Successor[edit]

In 1959, acting on information provided by Wiesenthal, Eichmann was captured, tried and executed by Israel. Encouraged, in 1961, Simon Wiesenthal founded the Documentation Centre of the Association of Jewish Victims of the Nazi Regime (Dokumentationszentrum des Bundes Jüdischer Verfolgter des Naziregimes) in Vienna, which concentrated exclusively on the hunting of war criminals.[2]

The centre in Vienna was housed in a nondescript, sparsely furnished three-room office in Vienna's old Jewish quarter[3] with a staff of four, including Wiesenthal[2] The centre had open files on about 2,000 cases, however, Wiesenthal estimated that about 150,000 Nazis were involved in war crimes and that his office's extensive archives were just "the tip of the iceberg". According to the centre, about 40,000 Nazis have been tried for war crimes since the end of the war, and most were found guilty.[3]

The centre developed a department to track anti-Semitism and right-wing extremism. Since 2003, the association has been indexing its holdings with the aid of an electronic database to increase its availability for users.[4] The Centre is an integral, but independent part of the Vienna Wiesenthal Institute for Holocaust Studies (VWI).

See also[edit]

References[edit]

  1. ^ "Holocaust centre slated". The Tuscoola News.
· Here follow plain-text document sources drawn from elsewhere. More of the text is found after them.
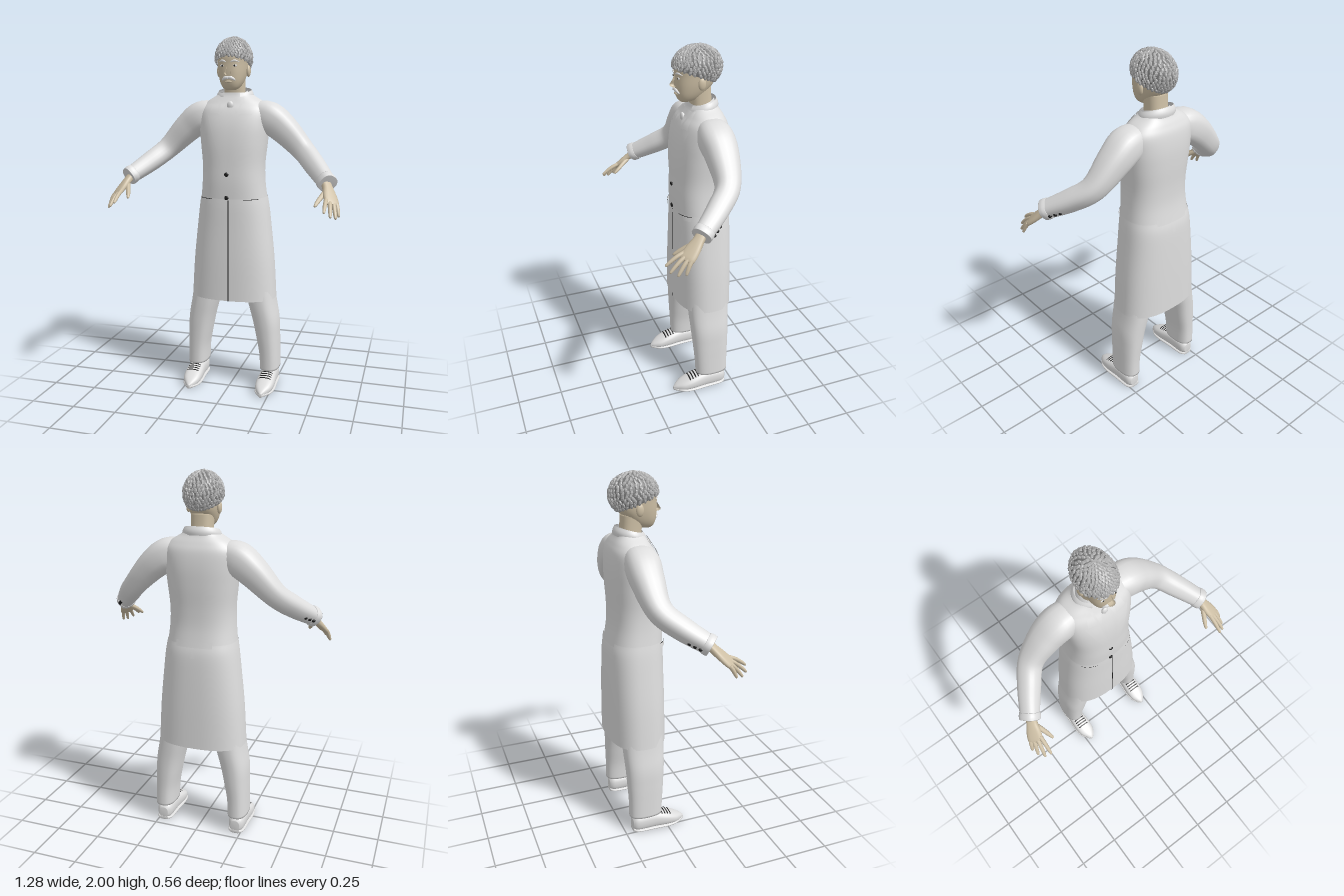
import * as THREE from 'three';
import { mergeGeometries } from 'three/addons/utils/BufferGeometryUtils.js';

const P = 2.5; // squareness of every cross-section
const mat = (name, color, side = THREE.FrontSide) => {
  const m = new THREE.MeshStandardMaterial({ color, side });
  m.name = name;
  return m;
};

// Catmull-Rom through rows of [x, y, z, halfWidth, halfDepth]
function smooth(rows, sub = 6) {
  const out = [], n = rows.length;
  for (let i = 0; i < n - 1; i++) for (let s = 0; s < sub; s++) {
    const t = s / sub, a = rows[Math.max(i - 1, 0)], b = rows[i], c = rows[i + 1], d = rows[Math.min(i + 2, n - 1)];
    out.push(b.map((_, k) => 0.5 * (2 * b[k] + (c[k] - a[k]) * t + (2 * a[k] - 5 * b[k] + 4 * c[k] - d[k]) * t * t
      + (3 * b[k] - a[k] - 3 * c[k] + d[k]) * t * t * t)));
  }
  out.push(rows[n - 1]);
  return out;
}

// Skin rings along the rows; "flat" fixes the ring plane to one direction
function sweep(rows, { n = 24, ref = [0, 0, 1], flat = null, caps = true } = {}) {
  const R = smooth(rows), pos = [], idx = [], up = new THREE.Vector3(...ref), v = (r) => new THREE.Vector3(r[0], r[1], r[2]);
  R.forEach((r, i) => {
    const t = flat ? new THREE.Vector3(...flat)
      : v(R[Math.min(i + 1, R.length - 1)]).sub(v(R[Math.max(i - 1, 0)])).normalize();
    const a = t.clone().cross(up).normalize(), b = a.clone().cross(t);
    for (let j = 0; j < n; j++) {
      const c = Math.cos(j / n * 2 * Math.PI), s = Math.sin(j / n * 2 * Math.PI);
      const q = v(r).addScaledVector(a, Math.sign(c) * Math.abs(c) ** (2 / P) * r[3])
        .addScaledVector(b, Math.sign(s) * Math.abs(s) ** (2 / P) * r[4]);
      pos.push(q.x, q.y, q.z);
      const k = (j + 1) % n, o = i * n;
      if (i < R.length - 1) idx.push(o + j, o + n + j, o + k, o + k, o + n + j, o + n + k);
    }
  });
  if (caps) {
    const last = (R.length - 1) * n, c = pos.length / 3;
    pos.push(...R[0].slice(0, 3), ...R[R.length - 1].slice(0, 3));
    for (let j = 0; j < n; j++) {
      const k = (j + 1) % n;
      idx.push(c, j, k, c + 1, last + k, last + j);
    }
  }
  return build(pos, idx);
}

function build(pos, idx) {
  const g = new THREE.BufferGeometry();
  g.setAttribute('position', new THREE.Float32BufferAttribute(pos, 3));
  g.setIndex(idx);
  g.computeVertexNormals();
  return g;
}

// Open patch from a function of u and v
function patch(f, nu = 10, nv = 10) {
  const pos = [], idx = [];
  for (let j = 0; j <= nv; j++) for (let i = 0; i <= nu; i++) {
    pos.push(...f(i / nu, j / nv));
    const o = j * (nu + 1) + i;
    if (i < nu && j < nv) idx.push(o, o + 1, o + nu + 1, o + 1, o + nu + 2, o + nu + 1);
  }
  return build(pos, idx);
}

// Height of a swept surface above its axis: axis 1 = upright body, axis 2 = shoe
function skin(rows, axis, x, h, sign = 1) {
  const R = smooth(rows);
  let i = R.findIndex((r) => r[axis] > h);
  i = i < 1 ? R.length - 1 : i;
  const t = Math.min(1, Math.max(0, (h - R[i - 1][axis]) / (R[i][axis] - R[i - 1][axis])));
  const r = R[i].map((b, k) => R[i - 1][k] + (b - R[i - 1][k]) * t);
  const w = Math.min(1, Math.abs((x - r[0]) / r[3]));
  return r[3 - axis] + sign * r[4] * (1 - w ** P) ** (1 / P);
}

// Thin plate lying on a body surface between x limits that vary with height
const plate = (rows, y0, y1, xa, xb, off = 0.005, sign = 1, nv = 16) => patch((u, v) => {
  const y = y0 + (y1 - y0) * v, x = xa(v) + (xb(v) - xa(v)) * u;
  return [x, y, skin(rows, 1, x, y, sign) + sign * off];
}, 8, nv);

const ball = (x, y, z, rx, ry, rz) => new THREE.SphereGeometry(1, 16, 12).scale(rx, ry, rz).translate(x, y, z);

export function createModel() {
  const root = new THREE.Group();
  root.name = 'manInLongCoat';
  const white = mat('white cloth', 0xdedede, THREE.DoubleSide), skinTone = mat('skin', 0xcdbfa5);
  const black = mat('black', 0x1c1c1c, THREE.DoubleSide), hairBase = mat('hair shade', 0x777777, THREE.DoubleSide);
  const hairLock = mat('hair', 0xb0b0b0), whisker = mat('white whiskers', 0xe6e6e6);
  const add = (name, g, m) => {
    const mesh = new THREE.Mesh(g, m);
    mesh.name = name;
    root.add(mesh);
  };
  // Left part plus its mirrored twin
  const pair = (name, g, m) => {
    add(name + 'Left', g, m);
    const r = g.clone().scale(-1, 1, 1), ix = r.index.array;
    for (let i = 0; i < ix.length; i += 3) [ix[i], ix[i + 1]] = [ix[i + 1], ix[i]];
    r.computeVertexNormals();
    add(name + 'Right', r, m);
  };
  const Y = [0, 1, 0], upright = { n: 48, flat: Y, caps: false };

  // Coat body and skirt
  const torso = [[0, 1.09, -.115, .19, .148], [0, 1.2, -.105, .178, .142], [0, 1.3, -.105, .176, .14], [0, 1.42, -.11, .188, .141],
    [0, 1.52, -.117, .198, .135], [0, 1.6, -.125, .198, .118], [0, 1.645, -.13, .165, .095], [0, 1.68, -.13, .11, .076], [0, 1.7, -.13, .085, .07]];
  const skirt = [[0, .53, -.12, .247, .16], [0, .75, -.12, .233, .16], [0, .95, -.12, .212, .157], [0, 1.06, -.118, .199, .154], [0, 1.12, -.113, .189, .147]];
  add('coatBody', sweep(torso, upright), white);
  add('coatSkirt', sweep(skirt, upright), white);
  add('coatOpening', plate(skirt, .53, 1.11, () => .002, () => .008, .003), black);
  [1.125, 1.255].forEach((y, i) => add('coatButton' + i, ball(-.005, y, skin(torso, 1, 0, y) + .004, .012, .012, .006), black));
  pair('pocketFlap', plate(skirt, 1.09, 1.115, () => .09, () => .165, .009, 1, 2), white);
  pair('pocketSlit', plate(skirt, 1.115, 1.118, () => .09, () => .165, .01, 1, 1), black);
  add('backBelt', plate(torso, 1.105, 1.14, () => -.1, () => .1, .007, -1, 3), white);
  add('backPleat', plate(skirt, 1.05, 1.11, (v) => -.012 * (1 - v), (v) => .012 * (1 - v) + .001, .008, -1, 4), white);

  // Shirt front, tie, lapels and collars
  add('shirtFront', plate(torso, 1.27, 1.67, (v) => -.08 * v, (v) => .08 * v, .002), white);
  add('tie', plate(torso, 1.29, 1.62, (v) => -.012 - .012 * (1 - v) * v * 4, (v) => .012 + .012 * (1 - v) * v * 4, .006), white);
  add('tieKnot', ball(0, 1.63, skin(torso, 1, 0, 1.63) + .004, .019, .024, .012), white);
  pair('lapel', plate(torso, 1.27, 1.585, (v) => .004 + .05 * v, (v) => .012 + .115 * v ** .9, .009), white);
  pair('upperLapel', plate(torso, 1.59, 1.675, (v) => .056 + .02 * v, (v) => .112 - .025 * v, .009), white);
  pair('shirtCollarWing', plate(torso, 1.585, 1.675, (v) => .04 - .026 * v, (v) => .046 + .016 * v, .012), white);
  const collar = (r, d, yBack, drop, h) => patch((u, v) => {
    const a = (u - .5) * 5.3, c = (1 + Math.cos(a)) / 2, flare = Math.sin(v * Math.PI) * .006 + (1 - v) * .012;
    return [Math.sin(a) * (r + flare), yBack - drop * (1 - c) - h * (1 - v), -.125 - Math.cos(a) * (d + flare)];
  }, 32, 6);
  add('coatCollar', collar(.092, .073, 1.728, .035, .045), white);
  add('shirtCollar', collar(.068, .062, 1.725, .035, .06), white);

  // Sleeves with cuffs and cuff buttons
  pair('sleeve', sweep([[.1, 1.575, -.125, .07, .07], [.19, 1.565, -.125, .088, .09], [.28, 1.5, -.128, .08, .084], [.395, 1.385, -.11, .061, .064],
    [.475, 1.31, -.025, .056, .058], [.557, 1.237, .088, .046, .048]]), white);
  pair('cuff', sweep([[.543, 1.25, .068, .049, .051], [.552, 1.242, .081, .052, .054], [.562, 1.233, .095, .05, .052]]), white);
  for (let i = 0; i < 3; i++)
    pair('cuffButton' + i, ball(.535 + .017 * i, 1.252 - .012 * i, -.012 + .022 * i, .01, .01, .01), black);

  // Hands: palm, four fingers and thumb
  const palm = { n: 16, ref: [.5, .75, .42] };
  pair('palm', sweep([[.54, 1.25, .075, .028, .022], [.562, 1.215, .108, .029, .02], [.58, 1.18, .145, .039, .017],
    [.595, 1.15, .176, .041, .014], [.602, 1.138, .19, .034, .008]], palm), skinTone);
  [[.57, 1.11, .282], [.602, 1.087, .27], [.625, 1.075, .238], [.636, 1.08, .2]].forEach((tip, i) => {
    const k = -.03 + .02 * i, a = [.593 + .86 * k, 1.154 - .43 * k, .174 - .26 * k];
    const at = (t, r, lift) => [...a.map((c, j) => c + (tip[j] - c) * t + (j === 1 ? lift : 0)), r, r];
    pair('finger' + i, sweep([at(0, .011, 0), at(.4, .0105, .006), at(.75, .009, .004), at(.95, .0065, 0), at(1, .002, 0)], { ...palm, n: 10 }), skinTone);
  });
  pair('thumb', sweep([[.56, 1.2, .12, .016, .014], [.54, 1.175, .16, .013, .012], [.524, 1.15, .195, .011, .01],
    [.516, 1.134, .217, .007, .007], [.514, 1.13, .222, .002, .002]], { ...palm, n: 10 }), skinTone);

  // Trousers
  pair('trouserLeg', sweep([[.095, .98, -.12, .095, .12], [.125, .75, -.12, .093, .12], [.165, .53, -.118, .08, .117], [.193, .4, -.118, .074, .11],
    [.206, .3, -.12, .066, .104], [.216, .2, -.122, .058, .098], [.22, .1, -.125, .056, .095]], { n: 32, flat: Y }), white);

  // Shoes, soles and laces
  const shoe = [[.22, .045, -.205, .026, .03], [.22, .05, -.175, .044, .048], [.22, .052, -.08, .048, .05], [.219, .043, 0, .053, .041],
    [.217, .032, .055, .046, .029], [.215, .022, .093, .024, .018], [.215, .016, .113, .005, .007]];
  const along = { n: 24, ref: Y, flat: [0, 0, 1] };
  pair('shoe', sweep(shoe, along), white);
  pair('sole', sweep(shoe.map(([x, , z, w]) => [x, .01, z, w + .003, .01]), along), white);
  for (let i = 0; i < 4; i++) pair('lace' + i, patch((u, v) => {
    const x = .184 + .07 * u, z = -.036 + .017 * i + .007 * v;
    return [x, skin(shoe, 2, x, z) + .004, z];
  }, 8, 1), black);

  // Head, neck and ears
  const head = [[0, 1.712, -.035, .022, .022], [0, 1.725, -.045, .043, .048], [0, 1.755, -.06, .061, .075], [0, 1.8, -.08, .074, .1],
    [0, 1.85, -.09, .08, .11], [0, 1.9, -.095, .083, .114], [0, 1.95, -.1, .07, .095], [0, 1.98, -.1, .035, .05]];
  add('head', sweep(head, { n: 32, flat: Y }), skinTone);
  add('neck', sweep([[0, 1.62, -.13, .062, .062], [0, 1.7, -.12, .058, .057], [0, 1.79, -.11, .058, .06]], { flat: Y }), skinTone);
  pair('ear', ball(.084, 1.815, -.095, .012, .032, .021), skinTone);

  // Face
  const f = (x, y) => skin(head, 1, x, y);
  add('nose', sweep([[0, 1.856, .012, .009, .008], [0, 1.825, .024, .011, .012], [0, 1.803, .031, .018, .017], [0, 1.793, .026, .012, .01]],
    { n: 16, flat: Y }), skinTone);
  add('lowerLip', ball(0, 1.757, f(0, 1.757), .02, .006, .006), skinTone);
  pair('eye', ball(.034, 1.842, f(.034, 1.842) - .001, .014, .006, .004), whisker);
  pair('pupil', ball(.034, 1.842, f(.034, 1.842) + .002, .005, .005, .002), black);
  const strip = (pts) => sweep(pts.map(([x, y, r]) => [x, y, f(x, y) + .001, r, r]), { n: 10, ref: Y });
  pair('eyebrow', strip([[.014, 1.862, .003], [.034, 1.869, .005], [.056, 1.862, .002]]), whisker);
  pair('moustache', strip([[0, 1.779, .008], [.016, 1.778, .009], [.03, 1.77, .006], [.037, 1.764, .002]]), whisker);

  // Hair: scalp cap with overlapping flat locks that follow the hairline
  const edge = (az) => 1.95 - .46 * Math.cos(az);
  const scalp = (az, th, k = 1) => [Math.sin(th) * Math.sin(az) * .096 * k, 1.885 + Math.cos(th) * .108 * k, -.1 + Math.sin(th) * Math.cos(az) * .13 * k];
  add('hairCap', patch((u, v) => scalp(u * 2 * Math.PI, .001 + v * edge(u * 2 * Math.PI)), 40, 16), hairBase);
  let seed = 7;
  const rnd = () => (seed = (seed * 16807) % 2147483647) / 2147483647;
  const locks = [];
  for (let row = 0; row < 13; row++) {
    const count = Math.max(4, Math.round(34 * Math.sin(.12 + row / 13 * 1.9)));
    for (let i = 0; i < count; i++) {
      const az = (i + .5 * (row % 2) + .3 * rnd()) / count * 2 * Math.PI, th = (row + .5) / 13 * edge(az);
      const p = new THREE.Vector3(...scalp(az, th, 1.01));
      const n = new THREE.Vector3(Math.sin(th) * Math.sin(az), Math.cos(th), Math.sin(th) * Math.cos(az));
      const side = new THREE.Vector3(Math.cos(az), 0, -Math.sin(az)), down = n.clone().cross(side);
      const m = new THREE.Matrix4().makeBasis(side, down, n).setPosition(p);
      locks.push(new THREE.SphereGeometry(1, 6, 4).scale(.0085, .015, .006 + .004 * rnd()).rotateZ((rnd() - .5) * .9).applyMatrix4(m));
    }
  }
  const lockGeo = mergeGeometries(locks).toNonIndexed();
  lockGeo.computeVertexNormals();
  add('hairLocks', lockGeo, hairLock);
  return root;
}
August 23, 1973. 
  2. ^ a b c "About Simon Wiesenthal". The Simon Wiesenthal Centre. 
  3. ^ a b Kenneth Jautz (January 28, 1983). "Master nazi hunter pursues hunt as a warning, lesson on genocide". The Miami News. Vienna, Austria. 
  4. ^ "Vienna Wiesenthal Institute for Holocaust Studies". VWI. Archived from the original on April 15, 2008. 

External links[edit]